It can also be hard to know how to support them. Do they want to talk about their behavior? Will they push you away if you try to help? There are no easy answers to these questions. Every person handles their mental health differently. That said, we all want to feel loved and supported. Showing someone that you’re invested in their wellbeing can make a world of difference.
Here are some ways to do so:
- Educate yourself: Read up on symptoms, treatment options, and healthy living recommendations. Try and understand what your loved one is going through so you are better equipped to talk to them about it. This will also make you a valuable resource when it comes time to find treatment.
- Advocate treatment: Asking for help can be hard. Societal stigma often keeps people from opening up to others about their symptoms. Support your loved one by helping them research different treatment methods, or doctors in their area. If they’d like, go to a few sessions with them. Remind them that there’s nothing weird about getting help, and that you’re proud of them for following through. Remember that people with NPD often refuse help and may resent the recommendation.
- Set boundaries: You want to be understanding of their symptoms, but that doesn’t mean you have to put up with everything. Make rules for what you will and won’t tolerate. Stick to these boundaries and follow through on consequences when they’re broken.
- Be patient: Don’t take it personally if they lash out at you. They are battling something that’s very hard to overcome. Their distance has nothing to do with who you are as a person. Keep showing up for them even when it feels like it’s not helping. The act alone lets them know that they have people in their life who care.
What other resources are out there?
Want to learn more, find a doctor, join a support group or speak to a counselor? The below resources might be able to help:
- New England Personality Disorder Center
- Emotions Matter
- Crisis Text Line
- Psychology Today Directory
- American Psychiatric Association
- Medicaid Eligibility Information
- Open Path Collective
- Resources for POC, LGBTQ+ and disabled individuals
- Anxiety and Depression Association of America
- National Network of Depression Centers

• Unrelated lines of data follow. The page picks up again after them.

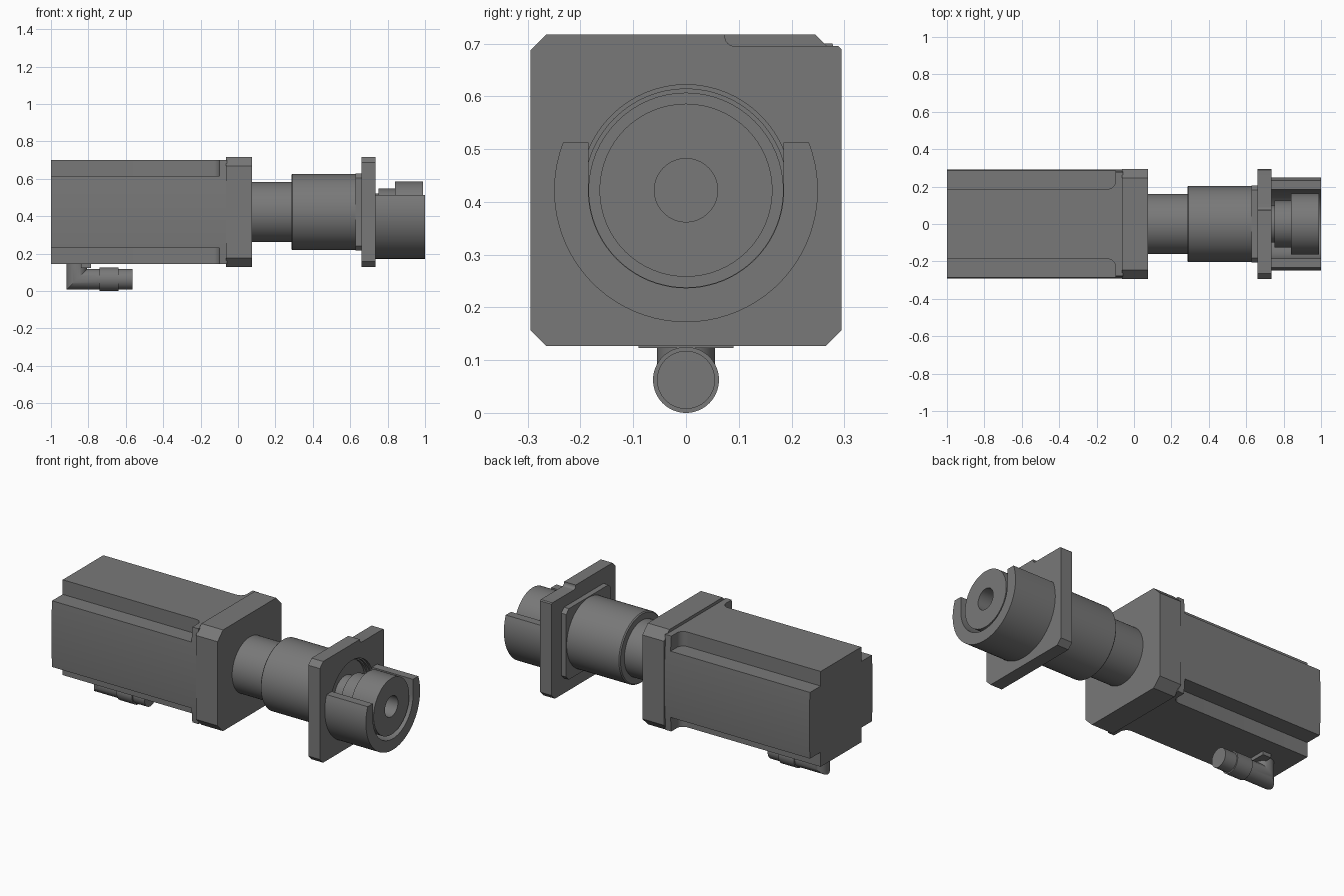
import bpy, bmesh, math
from mathutils import Vector

cube = bpy.data.objects.get("Cube")
if cube:
    bpy.data.objects.remove(cube, do_unlink=True)

AXIS = 0.422   # height of the drive axis
SEG = 64

grey = bpy.data.materials.new("dark_grey_metal")
grey.use_nodes = True
colour = (0.19, 0.19, 0.19, 1)
grey.diffuse_color = colour
grey.node_tree.nodes["Principled BSDF"].inputs["Base Color"].default_value = colour


def finish(name, bm):
    """Turn a bmesh into a shaded object."""
    bmesh.ops.remove_doubles(bm, verts=bm.verts, dist=1e-5)
    bmesh.ops.recalc_face_normals(bm, faces=bm.faces)
    me = bpy.data.meshes.new(name)
    bm.to_mesh(me)
    bm.free()
    me.materials.append(grey)
    ob = bpy.data.objects.new(name, me)
    bpy.context.collection.objects.link(ob)
    shade(ob)
    return ob


def shade(ob):
    for p in ob.data.polygons:
        p.use_smooth = True
    ob.data.set_sharp_from_angle(angle=math.radians(25))


def loft(name, rings):
    """Join rings of points, capping both ends."""
    bm = bmesh.new()
    loops = [[bm.verts.new(p) for p in ring] for ring in rings]
    n = len(loops[0])
    for a, b in zip(loops, loops[1:]):
        for i in range(n):
            j = (i + 1) % n
            bm.faces.new((a[i], a[j], b[j], b[i]))
    bm.faces.new(loops[0])
    bm.faces.new(loops[-1])
    return finish(name, bm)


def prism_x(name, profile, x0, x1):
    """Extrude a (y, height from axis) outline along x."""
    return loft(name, [[(x, y, AXIS + h) for y, h in profile] for x in (x0, x1)])


def lathe(name, profile, height=AXIS):
    """Spin an (x, radius) outline about the x direction."""
    bm = bmesh.new()
    vs = [bm.verts.new((x, 0, height + r)) for x, r in profile]
    edges = [bm.edges.new(p) for p in zip(vs, vs[1:])]
    bmesh.ops.spin(bm, geom=vs + edges, cent=(0, 0, height), axis=(1, 0, 0),
                   angle=2 * math.pi, steps=SEG)
    return finish(name, bm)


def rod(name, x0, x1, r, height=AXIS):
    return lathe(name, [(x0, 0), (x0, r), (x1, r), (x1, 0)], height)


def chamfered(h, c):
    """Square outline with cut corners."""
    return [(-h + c, -h), (h - c, -h), (h, -h + c), (h, h - c),
            (h - c, h), (-h + c, h), (-h, h - c), (-h, -h + c)]


def arc(cx, cy, r, start, end, steps):
    return [(cx + r * math.cos(math.radians(start + (end - start) * i / steps)),
             cy + r * math.sin(math.radians(start + (end - start) * i / steps)))
            for i in range(steps + 1)]


def cut(ob, cutter):
    mod = ob.modifiers.new("cut", "BOOLEAN")
    mod.operation = "DIFFERENCE"
    mod.solver = "EXACT"
    mod.object = cutter
    bpy.context.view_layer.objects.active = ob
    bpy.ops.object.modifier_apply(modifier=mod.name)
    bpy.data.objects.remove(cutter, do_unlink=True)
    shade(ob)


# Motor body: flat top and bottom, gently bowed sides
half = 0.278
bow = 0.014
side = []
for i in range(17):
    t = -1 + i / 8
    side.append((half + bow * (1 - t * t), half * t))
outline = side + [(-y, -h) for y, h in side]
motor = prism_x("motor_body", outline, -1, -0.06)

# Four corner channels with a rounded inner end
for sy in (-1, 1):
    for sz in (-1, 1):
        plan = [(-1.1, 0.187), (-0.14, 0.187)]
        plan += arc(-0.14, 0.227, 0.04, -90, 0, 8)
        plan += [(-0.1, 0.4), (-1.1, 0.4)]
        cut(motor, loft("channel_cutter", [
            [(x, sy * y, AXIS + sz * h) for x, y in plan] for h in (0.193, 0.4)]))

# Motor mounting flange
prism_x("motor_flange", chamfered(0.295, 0.05), -0.065, 0.075)

# Stepped housing between the flanges
rod("housing_neck", 0.07, 0.29, 0.161)
lathe("housing_sleeve", [(0.285, 0), (0.285, 0.197), (0.291, 0.203),
                         (0.64, 0.203), (0.64, 0)])
prism_x("square_collar", chamfered(0.207, 0.025), 0.628, 0.665)

# Front plate with a shallow step on the top edge
h, c = 0.295, 0.03
step = 0.273
plate_outline = [(-h + c, -h), (h - c, -h), (h, -h + c), (h, step - 0.006),
                 (h - 0.006, step)]
plate_outline += arc(0.092, step + 0.018, 0.018, 270, 180, 6)
plate_outline += [(0.074, h), (-h + c, h), (-h, h - c)]
plate_outline += [(-h, -h + c)]
plate = prism_x("front_plate", plate_outline, 0.66, 0.735)
cut(plate, lathe("bore_cutter", [(0.69, 0), (0.69, 0.184), (0.705, 0.184), (0.705, 0.192),
                                 (0.72, 0.192), (0.72, 0.2), (0.76, 0.2), (0.76, 0)]))

# Open-topped guard around the output shaft
rim = 0.09
outer, inner = 0.25, 0.185
a = math.degrees(math.asin(rim / outer))
guard = arc(0, 0, outer, 180 - a, 360 + a, 48) + [(inner, rim)]
guard += arc(0, 0, inner, 0, -180, 40) + [(-inner, rim)]
prism_x("shaft_guard", guard, 0.73, 1)

# Output shaft with a bored end
lathe("output_shaft", [(0.68, 0), (0.68, 0.1), (0.75, 0.1), (0.75, 0.125), (0.84, 0.125),
                       (0.84, 0.164), (0.99, 0.164), (0.99, 0.06), (0.86, 0.06), (0.86, 0)])

# Cable connector: mitred elbow, grip ring and tip
low = 0.0625
r = 0.055
ex = -0.862
circle = arc(0, 0, r, 0, 360, 40)[:-1]
loft("connector_elbow", [
    [(-0.73, u, low + v) for u, v in circle],
    [(ex + v, u, low + v) for u, v in circle],
    [(ex + v, u, 0.15) for u, v in circle]])
rod("connector_grip", -0.74, -0.64, 0.0625, low)
rod("connector_tip", -0.65, -0.565, 0.055, low)

# Connector base
bx0, bx1, bw = -0.84, -0.785, 0.09
loft("connector_base", [[(bx0, -bw, z), (bx1, -bw, z), (bx1, bw, z), (bx0, bw, z)]
                        for z in (0.123, 0.15)])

- Medicine Assistance Tool
- Erika's Lighthouse
- Anxiety Network
- Anxiety Central Forums
- National Social Anxiety Disorder Center
- International Society for the Study of Trauma & Dissociation